(Work request) Exactly retype the lines from the top of the data through the line containing "# Upright corner edges, bottom to top", leaving out every picture.

Top of Entries shown

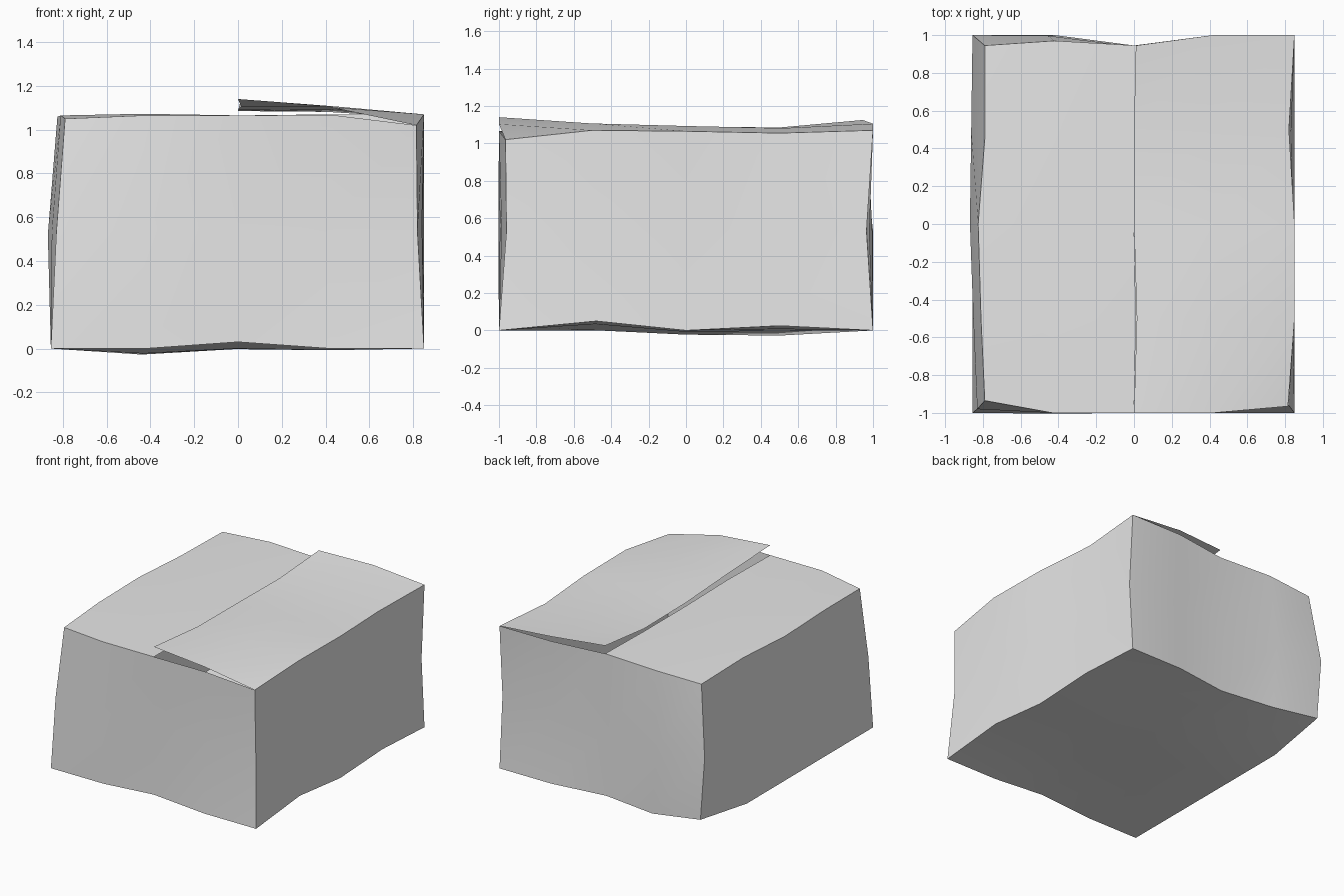
import bpy
from mathutils import Vector

if "Cube" in bpy.data.objects:
    bpy.data.objects.remove(bpy.data.objects["Cube"])

card = bpy.data.materials.new("card_grey")
card.diffuse_color = (0.8, 0.8, 0.8, 1)
card.use_nodes = True
card.node_tree.nodes["Principled BSDF"].inputs["Base Color"].default_value = card.diffuse_color


def line(*pts):
    return [Vector(p) for p in pts]


def panel(name, south, north, west, east, outward):
    """Warped sheet blended between four edge lines that share corners."""
    n, m = len(south), len(west)
    verts = []
    for j in range(m):
        v = j / (m - 1)
        for i in range(n):
            u = i / (n - 1)
            ruled = (south[i].lerp(north[i], v) + west[j].lerp(east[j], u))
            corners = south[0].lerp(south[-1], u).lerp(north[0].lerp(north[-1], u), v)
            verts.append(ruled - corners)
    faces = [(j * n + i, j * n + i + 1, (j + 1) * n + i + 1, (j + 1) * n + i)
             for j in range(m - 1) for i in range(n - 1)]
    across, up = south[-1] - south[0], west[-1] - west[0]
    if across.cross(up).dot(Vector(outward)) < 0:
        faces = [f[::-1] for f in faces]
    mesh = bpy.data.meshes.new(name)
    mesh.from_pydata(verts, [], faces)
    mesh.materials.append(card)
    mesh.polygons.foreach_set("use_smooth", [True] * len(faces))
    bpy.context.collection.objects.link(bpy.data.objects.new(name, mesh))


# Upright corner edges, bottom to top
fl = line((-.855, -1, 0), (-.83, -.98, .53), (-.79, -.935, 1.05))
fr = line((.85, -1, 0), (.82, -.96, .53), (.815, -.965, 1.02))
bl = line((-.82, 1, .06), (-.855, 1, .53), (-.79, .945, 1.05))
br = line((.85, 1, 0), (.85, .965, .53), (.85, 1, 1.07))

# Bottom edges
front_b = [fl[0]] + line((-.42, -1, 0), (0, -1, .03), (.42, -1, 0)) + [fr[0]]
back_b = [bl[0]] + line((-.42, 1, 0), (0, .945, 0), (.42, 1, 0)) + [br[0]]
left_b = [fl[0]] + line((-.855, -.5, 0), (-.855, 0, 0), (-.855, .5, 0)) + [bl[0]]
right_b = [fr[0]] + line((.85, -.48, .05), (.85, 0, 0), (.85, .5, .025)) + [br[0]]

# Top edges of the walls
front_t = [fl[2]] + line((-.43, -1, 1.065), (0, -1, 1.065), (.43, -1, 1.067)) + [fr[2]]
back_t = [bl[2]] + line((-.42, .97, 1.065), (.01, .945, 1.065), (.42, 1, 1.07)) + [br[2]]
left_t = [fl[2]] + line((-.81, -.5, 1.065), (-.825, 0, 1.06), (-.79, .45, 1.06)) + [bl[2]]
right_t = [fr[2]] + line((.85, -.5, 1.07), (.85, 0, 1.065), (.82, .5, 1.055)) + [br[2]]

# Hollow body
panel("front_wall", front_b, front_t, fl, fr, (0, -1, 0))
panel("back_wall", back_b, back_t, bl, br, (0, 1, 0))
panel("left_wall", left_b, left_t, fl, bl, (-1, 0, 0))
panel("right_wall", right_b, right_t, fr, br, (1, 0, 0))
panel("base", front_b, back_b, left_b, right_b, (0, 0, -1))

# Closed left flap, meeting the right one along the middle
seam = [front_t[2]] + line((.01, -.5, 1.065), (0, 0, 1.065), (0, .5, 1.065)) + [back_t[2]]
panel("left_flap", front_t[:3], back_t[:3], left_t, seam, (0, 0, 1))

# Right flap, hinged on the right wall with its free edge lifted
free_edge = line((0, -1, 1.14), (.015, -.5, 1.105), (0, 0, 1.09),
                 (0, .5, 1.085), (.01, .945, 1.125))
flap_front = [free_edge[0]] + line((.42, -1, 1.103)) + [fr[2]]
flap_back = [free_edge[-1]] + line((.42, 1, 1.105)) + [br[2]]
panel("right_flap", flap_front, flap_back, free_edge, right_t, (0, 0, 1))
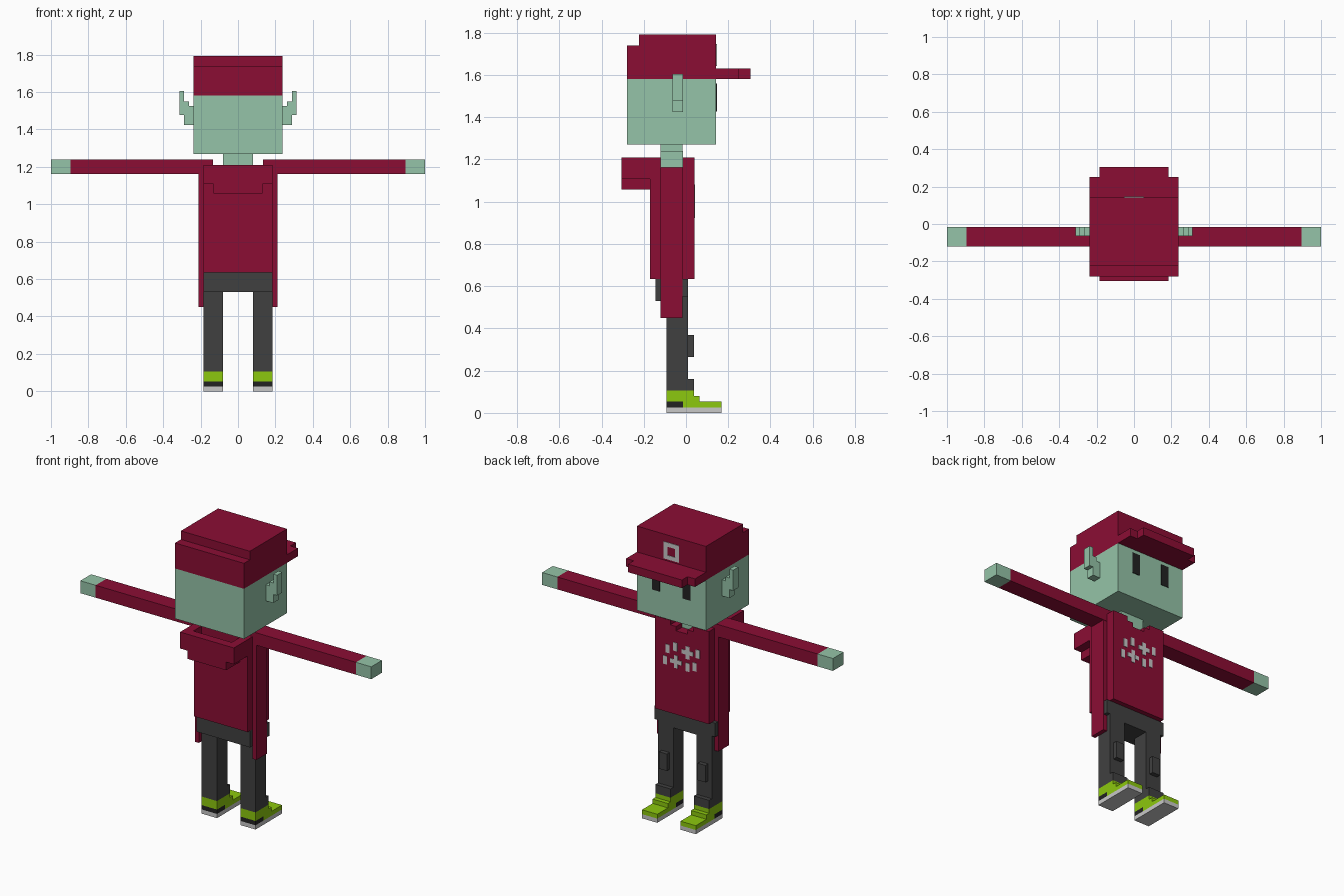
import bpy, bmesh


def srgb(h):
    out = []
    for i in (0, 2, 4):
        c = int(h[i:i + 2], 16) / 255
        out.append(c / 12.92 if c <= 0.04045 else ((c + 0.055) / 1.055) ** 2.4)
    return (*out, 1)


def material(name, h):
    m = bpy.data.materials.new(name)
    m.diffuse_color = srgb(h)
    return m


RED = material("maroon cloth", "8B0D34")
SKIN = material("pale green skin", "95C4A8")
GREY = material("charcoal trousers", "404040")
LIME = material("lime shoe", "8CC80E")
PALE = material("pale grey", "C8C8C8")
BLACK = material("near black", "222222")


def part(name, mat, *boxes, mirror=False):
    """One object from boxes (x0, x1, y0, y1, z0, z1), optionally mirrored in x."""
    boxes = list(boxes)
    if mirror:
        boxes += [(-b[1], -b[0], *b[2:]) for b in boxes]
    bm = bmesh.new()
    for x0, x1, y0, y1, z0, z1 in boxes:
        vs = bmesh.ops.create_cube(bm, size=1)["verts"]
        for v in vs:
            v.co = (x0 if v.co.x < 0 else x1,
                    y0 if v.co.y < 0 else y1,
                    z0 if v.co.z < 0 else z1)
    me = bpy.data.meshes.new(name)
    bm.to_mesh(me)
    bm.free()
    me.materials.append(mat)
    ob = bpy.data.objects.new(name, me)
    bpy.context.collection.objects.link(ob)
    return ob


# Head, ears and neck
HX = 0.237
part("head", SKIN, (-HX, HX, -0.28, 0.143, 1.27, 1.582))
part("ears", SKIN,
     (HX, 0.262, -0.065, -0.015, 1.425, 1.525),
     (0.262, 0.288, -0.065, -0.015, 1.425, 1.55),
     (0.288, 0.314, -0.065, -0.015, 1.478, 1.605), mirror=True)
part("neck", SKIN, (-0.08, 0.08, -0.12, -0.017, 1.1, 1.27))
part("eyes", BLACK, (0.079, 0.132, 0.143, 0.146, 1.428, 1.56), mirror=True)

# Cap with stepped back and brim
part("cap", RED,
     (-HX, HX, -0.28, 0.143, 1.582, 1.74),
     (-HX, HX, -0.222, 0.143, 1.74, 1.793))
part("brim", RED,
     (-HX, HX, 0.143, 0.25, 1.582, 1.632),
     (-0.185, 0.185, 0.25, 0.305, 1.582, 1.632))
part("cap_patch", PALE,
     (-0.053, 0.053, 0.143, 0.146, 1.722, 1.748),
     (-0.053, 0.053, 0.143, 0.146, 1.643, 1.669),
     (-0.053, -0.026, 0.143, 0.146, 1.669, 1.722),
     (0.026, 0.053, 0.143, 0.146, 1.669, 1.722))

# Torso with stepped neckline
part("torso", RED,
     (-0.185, 0.185, -0.17, 0.04, 0.635, 1.13),
     (-0.185, -0.08, -0.17, 0.04, 1.13, 1.21),
     (0.08, 0.185, -0.17, 0.04, 1.13, 1.21),
     (-0.08, 0.08, -0.17, -0.12, 1.13, 1.21),
     (-0.08, -0.04, -0.017, 0.04, 1.13, 1.182),
     (0.04, 0.08, -0.017, 0.04, 1.13, 1.182),
     (-0.04, 0.04, -0.017, 0.04, 1.13, 1.155))

# Open hood hanging behind the shoulders
part("hood", RED,
     (-0.132, 0.132, -0.305, -0.17, 1.057, 1.11),
     (-0.132, 0.132, -0.305, -0.25, 1.11, 1.21),
     (-0.185, -0.132, -0.305, -0.17, 1.108, 1.21),
     (0.132, 0.185, -0.305, -0.17, 1.108, 1.21))

# Long side panels, sleeves and hands
part("side_panels", RED, (0.185, 0.211, -0.12, -0.017, 0.45, 1.163), mirror=True)
part("sleeves", RED, (0.135, 0.895, -0.12, -0.015, 1.163, 1.24), mirror=True)
part("hands", SKIN, (0.895, 1.0, -0.12, -0.015, 1.163, 1.24), mirror=True)


# Chest pattern: two crosses and small dashes
def plate(x, z, w, h):
    return (x - w / 2, x + w / 2, 0.04, 0.043, z - h / 2, z + h / 2)


marks = []
for x, z in ((-0.04, 1.04), (0.04, 0.963)):
    marks += [plate(x, z, 0.026, 0.079),
              plate(x - 0.0264, z, 0.0264, 0.026),
              plate(x + 0.0264, z, 0.0264, 0.026)]
for x, z in ((0.045, 1.055), (0.098, 1.03), (-0.11, 1.05),
             (0.115, 0.955), (-0.04, 0.95), (-0.088, 0.965)):
    marks.append(plate(x, z, 0.026, 0.052))
part("chest_pattern", PALE, *marks)

# Trousers, pockets, knee pads and cuffs
part("hips", GREY, (-0.185, 0.185, -0.145, 0.01, 0.53, 0.635))
part("pockets", GREY, (0.185, 0.208, -0.017, 0.01, 0.55, 0.635), mirror=True)
part("legs", GREY, (0.08, 0.185, -0.092, 0.01, 0.106, 0.53), mirror=True)
part("knee_pads", GREY, (0.106, 0.159, 0.01, 0.037, 0.265, 0.37), mirror=True)
part("cuffs", GREY, (0.08, 0.185, 0.01, 0.037, 0.106, 0.16), mirror=True)

# Shoes with pale soles and dark heels
part("soles", PALE, (0.08, 0.185, -0.092, 0.168, 0, 0.026), mirror=True)
part("heels", BLACK, (0.08, 0.185, -0.092, -0.015, 0.026, 0.053), mirror=True)
part("shoes", LIME,
     (0.08, 0.185, -0.015, 0.168, 0.026, 0.053),
     (0.08, 0.185, -0.092, 0.064, 0.053, 0.08),
     (0.08, 0.185, -0.092, 0.037, 0.08, 0.106), mirror=True)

Bottom of Entries shown

(Exercise output)
import bpy
from mathutils import Vector

if "Cube" in bpy.data.objects:
    bpy.data.objects.remove(bpy.data.objects["Cube"])

card = bpy.data.materials.new("card_grey")
card.diffuse_color = (0.8, 0.8, 0.8, 1)
card.use_nodes = True
card.node_tree.nodes["Principled BSDF"].inputs["Base Color"].default_value = card.diffuse_color


def line(*pts):
    return [Vector(p) for p in pts]


def panel(name, south, north, west, east, outward):
    """Warped sheet blended between four edge lines that share corners."""
    n, m = len(south), len(west)
    verts = []
    for j in range(m):
        v = j / (m - 1)
        for i in range(n):
            u = i / (n - 1)
            ruled = (south[i].lerp(north[i], v) + west[j].lerp(east[j], u))
            corners = south[0].lerp(south[-1], u).lerp(north[0].lerp(north[-1], u), v)
            verts.append(ruled - corners)
    faces = [(j * n + i, j * n + i + 1, (j + 1) * n + i + 1, (j + 1) * n + i)
             for j in range(m - 1) for i in range(n - 1)]
    across, up = south[-1] - south[0], west[-1] - west[0]
    if across.cross(up).dot(Vector(outward)) < 0:
        faces = [f[::-1] for f in faces]
    mesh = bpy.data.meshes.new(name)
    mesh.from_pydata(verts, [], faces)
    mesh.materials.append(card)
    mesh.polygons.foreach_set("use_smooth", [True] * len(faces))
    bpy.context.collection.objects.link(bpy.data.objects.new(name, mesh))


# Upright corner edges, bottom to top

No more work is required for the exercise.